Required action: Lines that include "legGeo" make up the answer; copy all of them from the data below.

Supplied records:

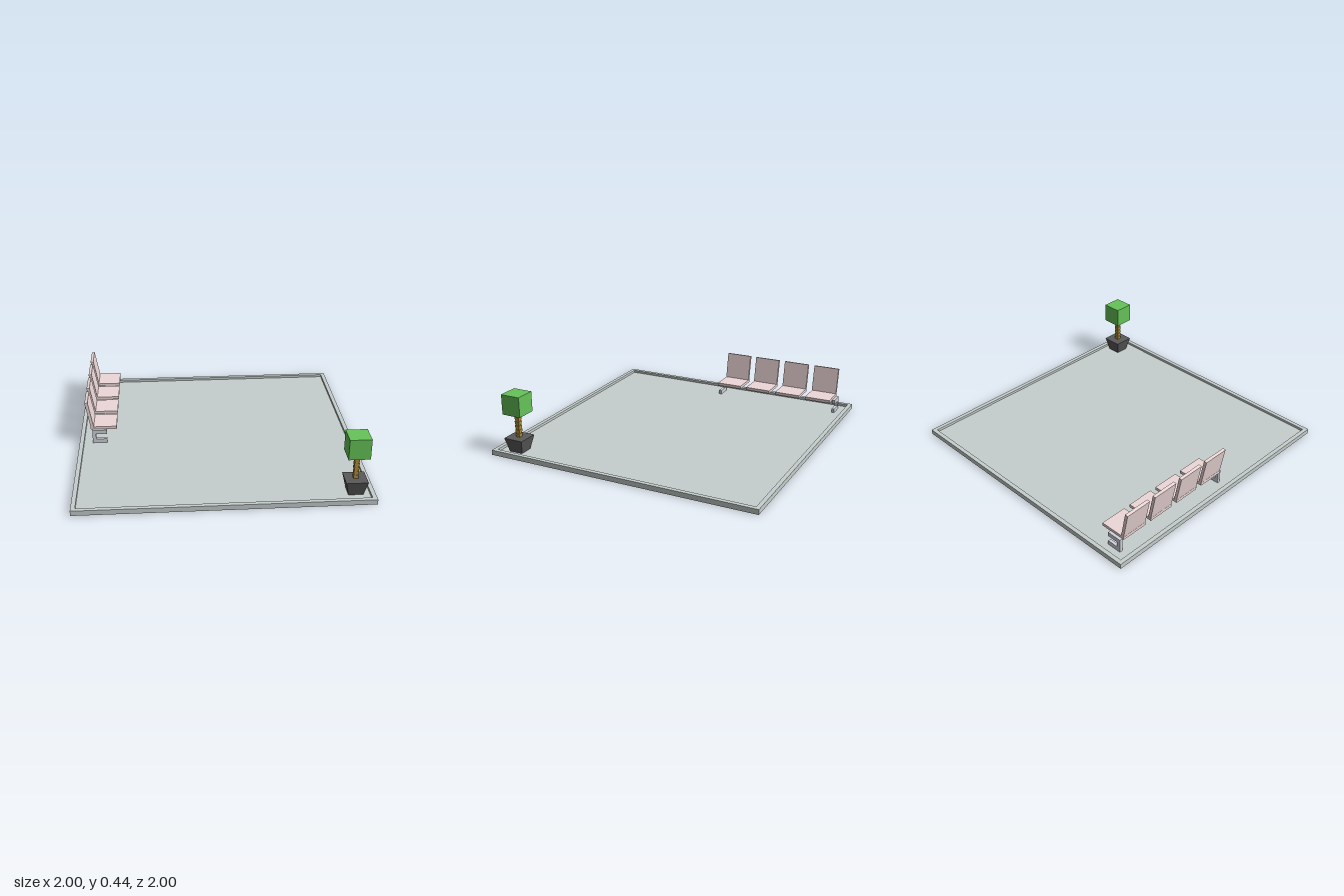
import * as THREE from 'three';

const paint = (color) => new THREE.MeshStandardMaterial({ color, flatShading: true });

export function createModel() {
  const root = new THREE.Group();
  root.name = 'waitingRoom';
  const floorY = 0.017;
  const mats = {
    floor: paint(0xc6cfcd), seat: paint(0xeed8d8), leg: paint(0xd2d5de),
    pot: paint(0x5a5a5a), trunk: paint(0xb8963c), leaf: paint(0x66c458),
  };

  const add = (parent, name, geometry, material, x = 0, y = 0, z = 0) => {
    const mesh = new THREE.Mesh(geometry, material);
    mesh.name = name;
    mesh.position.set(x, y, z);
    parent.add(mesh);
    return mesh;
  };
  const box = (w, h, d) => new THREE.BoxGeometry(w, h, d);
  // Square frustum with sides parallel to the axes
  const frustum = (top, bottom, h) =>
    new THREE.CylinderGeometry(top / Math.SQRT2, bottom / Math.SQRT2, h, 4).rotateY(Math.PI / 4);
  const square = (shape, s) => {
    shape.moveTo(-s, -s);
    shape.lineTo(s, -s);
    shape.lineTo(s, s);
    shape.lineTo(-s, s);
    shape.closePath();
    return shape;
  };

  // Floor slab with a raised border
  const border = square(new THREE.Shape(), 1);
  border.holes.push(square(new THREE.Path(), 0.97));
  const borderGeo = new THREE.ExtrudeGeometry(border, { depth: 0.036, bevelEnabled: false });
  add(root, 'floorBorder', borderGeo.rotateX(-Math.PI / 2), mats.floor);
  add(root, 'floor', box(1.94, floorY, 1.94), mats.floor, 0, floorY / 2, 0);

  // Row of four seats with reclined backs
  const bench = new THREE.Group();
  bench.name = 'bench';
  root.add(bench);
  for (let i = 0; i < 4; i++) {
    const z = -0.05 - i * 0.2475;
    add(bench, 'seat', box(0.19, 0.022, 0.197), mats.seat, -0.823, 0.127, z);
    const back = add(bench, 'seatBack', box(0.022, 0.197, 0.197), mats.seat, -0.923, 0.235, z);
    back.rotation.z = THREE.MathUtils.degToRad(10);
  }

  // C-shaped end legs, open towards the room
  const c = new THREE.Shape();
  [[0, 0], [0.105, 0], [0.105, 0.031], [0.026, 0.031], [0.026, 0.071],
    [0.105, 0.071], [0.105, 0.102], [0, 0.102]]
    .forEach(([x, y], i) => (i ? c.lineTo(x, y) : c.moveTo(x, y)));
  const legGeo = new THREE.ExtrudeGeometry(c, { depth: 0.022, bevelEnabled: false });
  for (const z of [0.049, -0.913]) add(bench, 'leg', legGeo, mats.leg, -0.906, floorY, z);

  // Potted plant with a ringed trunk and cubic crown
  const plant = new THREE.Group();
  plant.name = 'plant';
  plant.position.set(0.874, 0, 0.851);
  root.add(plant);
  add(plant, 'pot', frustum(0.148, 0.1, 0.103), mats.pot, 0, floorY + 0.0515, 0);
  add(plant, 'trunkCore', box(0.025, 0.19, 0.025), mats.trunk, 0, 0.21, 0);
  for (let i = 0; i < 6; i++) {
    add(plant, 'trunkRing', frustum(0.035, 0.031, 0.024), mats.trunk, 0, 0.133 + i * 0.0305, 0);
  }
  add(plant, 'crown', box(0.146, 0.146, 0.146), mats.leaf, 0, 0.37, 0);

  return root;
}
---
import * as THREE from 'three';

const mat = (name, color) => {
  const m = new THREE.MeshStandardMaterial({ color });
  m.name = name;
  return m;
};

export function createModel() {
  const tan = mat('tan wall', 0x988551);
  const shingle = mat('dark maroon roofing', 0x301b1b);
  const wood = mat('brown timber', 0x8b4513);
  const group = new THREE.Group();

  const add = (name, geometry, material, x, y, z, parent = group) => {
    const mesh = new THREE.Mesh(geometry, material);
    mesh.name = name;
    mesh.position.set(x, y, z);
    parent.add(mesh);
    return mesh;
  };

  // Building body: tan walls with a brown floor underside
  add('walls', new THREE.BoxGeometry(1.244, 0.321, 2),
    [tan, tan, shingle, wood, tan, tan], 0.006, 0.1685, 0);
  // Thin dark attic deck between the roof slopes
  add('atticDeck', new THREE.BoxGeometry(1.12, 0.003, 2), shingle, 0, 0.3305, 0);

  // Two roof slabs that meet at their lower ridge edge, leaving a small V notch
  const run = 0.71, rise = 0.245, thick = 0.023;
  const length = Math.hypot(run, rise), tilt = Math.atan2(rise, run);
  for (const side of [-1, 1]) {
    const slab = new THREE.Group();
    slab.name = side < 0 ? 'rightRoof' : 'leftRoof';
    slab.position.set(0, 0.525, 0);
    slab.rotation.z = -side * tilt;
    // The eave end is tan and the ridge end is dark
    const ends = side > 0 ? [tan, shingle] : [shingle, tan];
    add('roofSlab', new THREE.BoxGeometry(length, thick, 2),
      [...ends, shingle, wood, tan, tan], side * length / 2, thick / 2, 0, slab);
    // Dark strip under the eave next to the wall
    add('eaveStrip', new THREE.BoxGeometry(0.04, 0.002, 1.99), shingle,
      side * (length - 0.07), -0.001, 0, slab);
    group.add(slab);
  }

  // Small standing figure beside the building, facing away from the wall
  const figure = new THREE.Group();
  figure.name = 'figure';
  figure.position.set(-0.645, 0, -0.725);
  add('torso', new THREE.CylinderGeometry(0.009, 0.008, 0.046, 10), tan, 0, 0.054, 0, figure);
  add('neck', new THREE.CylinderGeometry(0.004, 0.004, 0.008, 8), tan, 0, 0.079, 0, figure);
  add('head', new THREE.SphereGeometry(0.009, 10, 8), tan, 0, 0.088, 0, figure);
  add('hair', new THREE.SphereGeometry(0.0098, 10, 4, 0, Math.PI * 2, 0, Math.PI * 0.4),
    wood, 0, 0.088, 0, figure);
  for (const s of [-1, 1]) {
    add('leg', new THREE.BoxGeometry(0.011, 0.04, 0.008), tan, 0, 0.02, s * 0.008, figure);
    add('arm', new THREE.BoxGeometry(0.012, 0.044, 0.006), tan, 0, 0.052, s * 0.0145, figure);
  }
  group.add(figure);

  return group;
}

Answer to this problem:
  const legGeo = new THREE.ExtrudeGeometry(c, { depth: 0.022, bevelEnabled: false });
  for (const z of [0.049, -0.913]) add(bench, 'leg', legGeo, mats.leg, -0.906, floorY, z);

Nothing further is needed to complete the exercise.